### Task instructions
Output only the lines below that start at the line containing "# Round holes: large" and end at the line containing "add_plug(bm, sx *", with both ends kept.

[Saved entries]
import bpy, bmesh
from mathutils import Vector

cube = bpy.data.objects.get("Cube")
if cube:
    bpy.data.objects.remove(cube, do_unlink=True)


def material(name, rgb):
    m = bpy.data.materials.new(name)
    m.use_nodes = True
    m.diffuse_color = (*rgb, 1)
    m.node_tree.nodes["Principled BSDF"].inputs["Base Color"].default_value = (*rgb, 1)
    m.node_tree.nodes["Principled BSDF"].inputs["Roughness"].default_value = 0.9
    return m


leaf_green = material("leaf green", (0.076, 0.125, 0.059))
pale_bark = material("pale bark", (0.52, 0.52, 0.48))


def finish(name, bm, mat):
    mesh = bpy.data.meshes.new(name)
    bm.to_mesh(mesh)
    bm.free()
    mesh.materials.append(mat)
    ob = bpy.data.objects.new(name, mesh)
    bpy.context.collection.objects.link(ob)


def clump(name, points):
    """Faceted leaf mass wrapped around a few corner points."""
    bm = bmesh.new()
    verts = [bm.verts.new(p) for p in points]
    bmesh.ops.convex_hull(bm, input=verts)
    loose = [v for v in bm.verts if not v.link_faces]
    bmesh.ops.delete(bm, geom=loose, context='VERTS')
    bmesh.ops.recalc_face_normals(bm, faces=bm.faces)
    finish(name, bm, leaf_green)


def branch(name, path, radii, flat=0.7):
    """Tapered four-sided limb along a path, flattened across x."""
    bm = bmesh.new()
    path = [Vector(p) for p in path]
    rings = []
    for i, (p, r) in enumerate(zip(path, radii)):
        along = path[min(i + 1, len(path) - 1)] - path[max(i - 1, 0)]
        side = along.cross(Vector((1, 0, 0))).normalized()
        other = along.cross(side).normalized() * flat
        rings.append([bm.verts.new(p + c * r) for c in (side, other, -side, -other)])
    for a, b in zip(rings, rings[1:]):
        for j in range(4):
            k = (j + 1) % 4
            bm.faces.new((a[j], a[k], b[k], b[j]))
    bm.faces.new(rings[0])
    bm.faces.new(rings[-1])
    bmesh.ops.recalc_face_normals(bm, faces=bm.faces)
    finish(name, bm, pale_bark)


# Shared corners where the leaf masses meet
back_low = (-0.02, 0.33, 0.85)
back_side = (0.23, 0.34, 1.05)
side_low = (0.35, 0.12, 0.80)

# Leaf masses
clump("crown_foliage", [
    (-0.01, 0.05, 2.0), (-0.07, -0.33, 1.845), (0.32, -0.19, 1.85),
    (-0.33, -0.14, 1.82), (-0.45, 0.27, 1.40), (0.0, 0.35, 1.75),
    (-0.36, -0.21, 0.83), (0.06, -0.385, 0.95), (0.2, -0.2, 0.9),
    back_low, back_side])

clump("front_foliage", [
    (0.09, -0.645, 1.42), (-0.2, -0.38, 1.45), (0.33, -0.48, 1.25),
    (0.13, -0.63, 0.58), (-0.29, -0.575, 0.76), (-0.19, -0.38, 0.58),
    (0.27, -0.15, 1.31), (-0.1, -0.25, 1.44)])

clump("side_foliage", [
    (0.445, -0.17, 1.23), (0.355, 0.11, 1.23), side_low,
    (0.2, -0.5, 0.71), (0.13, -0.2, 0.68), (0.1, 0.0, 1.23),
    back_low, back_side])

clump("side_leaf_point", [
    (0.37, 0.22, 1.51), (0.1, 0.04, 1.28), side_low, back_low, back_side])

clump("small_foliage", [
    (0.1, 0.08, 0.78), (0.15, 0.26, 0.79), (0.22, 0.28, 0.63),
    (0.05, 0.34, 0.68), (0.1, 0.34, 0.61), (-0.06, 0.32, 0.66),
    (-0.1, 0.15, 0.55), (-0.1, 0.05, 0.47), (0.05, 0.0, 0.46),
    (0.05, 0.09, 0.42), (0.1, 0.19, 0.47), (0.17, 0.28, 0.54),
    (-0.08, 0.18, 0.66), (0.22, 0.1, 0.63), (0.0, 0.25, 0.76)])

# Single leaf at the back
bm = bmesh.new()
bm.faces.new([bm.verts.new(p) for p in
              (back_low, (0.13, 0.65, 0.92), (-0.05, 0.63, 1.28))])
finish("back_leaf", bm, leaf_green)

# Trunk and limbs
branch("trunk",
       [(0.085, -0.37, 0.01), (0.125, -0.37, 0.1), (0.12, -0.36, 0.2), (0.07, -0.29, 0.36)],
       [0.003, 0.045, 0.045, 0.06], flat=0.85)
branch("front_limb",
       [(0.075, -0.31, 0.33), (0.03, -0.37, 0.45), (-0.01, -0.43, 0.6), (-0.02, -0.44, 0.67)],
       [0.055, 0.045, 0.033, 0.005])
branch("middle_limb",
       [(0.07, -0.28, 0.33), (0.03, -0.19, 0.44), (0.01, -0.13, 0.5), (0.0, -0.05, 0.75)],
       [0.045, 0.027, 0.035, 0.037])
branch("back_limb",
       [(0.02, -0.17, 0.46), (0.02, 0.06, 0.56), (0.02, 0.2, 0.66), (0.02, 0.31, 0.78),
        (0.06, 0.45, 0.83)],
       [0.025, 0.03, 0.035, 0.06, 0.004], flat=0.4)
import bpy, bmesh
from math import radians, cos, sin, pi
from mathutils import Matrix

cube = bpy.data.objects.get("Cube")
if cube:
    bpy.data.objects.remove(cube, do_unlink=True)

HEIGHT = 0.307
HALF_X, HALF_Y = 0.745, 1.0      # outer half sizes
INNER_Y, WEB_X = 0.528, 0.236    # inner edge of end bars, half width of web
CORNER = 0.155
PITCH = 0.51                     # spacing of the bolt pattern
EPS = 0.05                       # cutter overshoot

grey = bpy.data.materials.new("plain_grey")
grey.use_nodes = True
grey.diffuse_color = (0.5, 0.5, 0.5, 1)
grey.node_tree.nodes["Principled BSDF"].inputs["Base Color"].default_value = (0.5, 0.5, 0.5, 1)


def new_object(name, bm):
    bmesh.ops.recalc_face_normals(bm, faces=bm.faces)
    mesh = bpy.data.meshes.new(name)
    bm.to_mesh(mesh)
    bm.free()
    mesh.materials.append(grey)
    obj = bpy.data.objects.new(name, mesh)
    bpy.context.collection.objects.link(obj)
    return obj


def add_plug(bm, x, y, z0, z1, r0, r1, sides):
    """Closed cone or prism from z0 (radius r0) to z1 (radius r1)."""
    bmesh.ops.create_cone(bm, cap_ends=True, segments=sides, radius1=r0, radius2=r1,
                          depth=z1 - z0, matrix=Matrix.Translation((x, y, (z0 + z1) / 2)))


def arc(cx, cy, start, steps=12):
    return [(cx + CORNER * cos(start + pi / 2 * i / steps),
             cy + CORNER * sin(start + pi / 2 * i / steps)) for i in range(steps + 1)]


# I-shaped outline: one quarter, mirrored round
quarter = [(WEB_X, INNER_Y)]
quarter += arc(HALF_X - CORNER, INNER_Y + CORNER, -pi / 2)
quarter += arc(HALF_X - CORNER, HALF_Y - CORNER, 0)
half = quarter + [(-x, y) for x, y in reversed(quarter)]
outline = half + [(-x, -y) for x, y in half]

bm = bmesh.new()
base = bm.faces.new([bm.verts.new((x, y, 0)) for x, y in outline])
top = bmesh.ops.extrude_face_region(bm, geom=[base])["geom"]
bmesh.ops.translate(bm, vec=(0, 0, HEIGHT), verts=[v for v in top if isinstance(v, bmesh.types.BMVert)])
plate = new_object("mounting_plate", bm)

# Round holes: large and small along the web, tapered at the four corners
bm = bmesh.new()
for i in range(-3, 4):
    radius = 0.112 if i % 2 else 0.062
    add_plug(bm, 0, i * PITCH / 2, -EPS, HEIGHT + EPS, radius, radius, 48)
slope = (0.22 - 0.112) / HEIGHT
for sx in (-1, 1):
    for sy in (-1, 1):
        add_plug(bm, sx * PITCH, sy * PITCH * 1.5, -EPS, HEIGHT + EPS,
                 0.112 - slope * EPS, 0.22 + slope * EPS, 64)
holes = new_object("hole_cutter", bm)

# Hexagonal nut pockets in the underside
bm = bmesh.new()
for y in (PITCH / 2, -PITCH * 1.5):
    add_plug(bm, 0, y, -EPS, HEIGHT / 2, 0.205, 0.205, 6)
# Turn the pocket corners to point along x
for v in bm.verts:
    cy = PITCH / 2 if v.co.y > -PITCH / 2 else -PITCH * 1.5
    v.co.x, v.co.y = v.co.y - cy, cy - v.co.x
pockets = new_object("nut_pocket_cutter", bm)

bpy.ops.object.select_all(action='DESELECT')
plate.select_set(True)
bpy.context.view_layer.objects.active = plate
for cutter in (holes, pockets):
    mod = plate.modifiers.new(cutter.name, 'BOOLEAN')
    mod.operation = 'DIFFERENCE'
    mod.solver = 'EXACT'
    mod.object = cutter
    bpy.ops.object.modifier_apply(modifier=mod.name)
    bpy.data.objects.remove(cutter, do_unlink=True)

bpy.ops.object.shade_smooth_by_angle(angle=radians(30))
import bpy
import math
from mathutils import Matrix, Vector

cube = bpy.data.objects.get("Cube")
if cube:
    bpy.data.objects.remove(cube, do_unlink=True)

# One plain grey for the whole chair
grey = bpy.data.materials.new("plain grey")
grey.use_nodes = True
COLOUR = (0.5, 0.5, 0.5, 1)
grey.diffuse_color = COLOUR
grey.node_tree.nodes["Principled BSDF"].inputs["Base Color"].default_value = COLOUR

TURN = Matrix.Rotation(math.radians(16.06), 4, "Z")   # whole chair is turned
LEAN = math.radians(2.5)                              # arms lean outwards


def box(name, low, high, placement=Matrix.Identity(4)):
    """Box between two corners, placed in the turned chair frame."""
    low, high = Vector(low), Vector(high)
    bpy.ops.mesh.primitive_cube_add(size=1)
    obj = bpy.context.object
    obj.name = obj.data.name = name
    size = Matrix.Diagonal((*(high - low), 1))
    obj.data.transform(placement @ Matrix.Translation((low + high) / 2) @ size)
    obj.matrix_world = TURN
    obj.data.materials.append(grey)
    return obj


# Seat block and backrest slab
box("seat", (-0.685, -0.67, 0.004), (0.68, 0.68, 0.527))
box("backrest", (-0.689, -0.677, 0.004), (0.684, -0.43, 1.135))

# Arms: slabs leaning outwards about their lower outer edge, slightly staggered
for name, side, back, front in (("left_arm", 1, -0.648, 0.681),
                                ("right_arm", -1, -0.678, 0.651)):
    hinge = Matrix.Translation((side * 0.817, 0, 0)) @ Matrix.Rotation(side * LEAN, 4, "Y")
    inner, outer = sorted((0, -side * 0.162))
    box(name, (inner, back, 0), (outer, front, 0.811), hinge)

### Exercise answer
# Round holes: large and small along the web, tapered at the four corners
bm = bmesh.new()
for i in range(-3, 4):
    radius = 0.112 if i % 2 else 0.062
    add_plug(bm, 0, i * PITCH / 2, -EPS, HEIGHT + EPS, radius, radius, 48)
slope = (0.22 - 0.112) / HEIGHT
for sx in (-1, 1):
    for sy in (-1, 1):
        add_plug(bm, sx * PITCH, sy * PITCH * 1.5, -EPS, HEIGHT + EPS,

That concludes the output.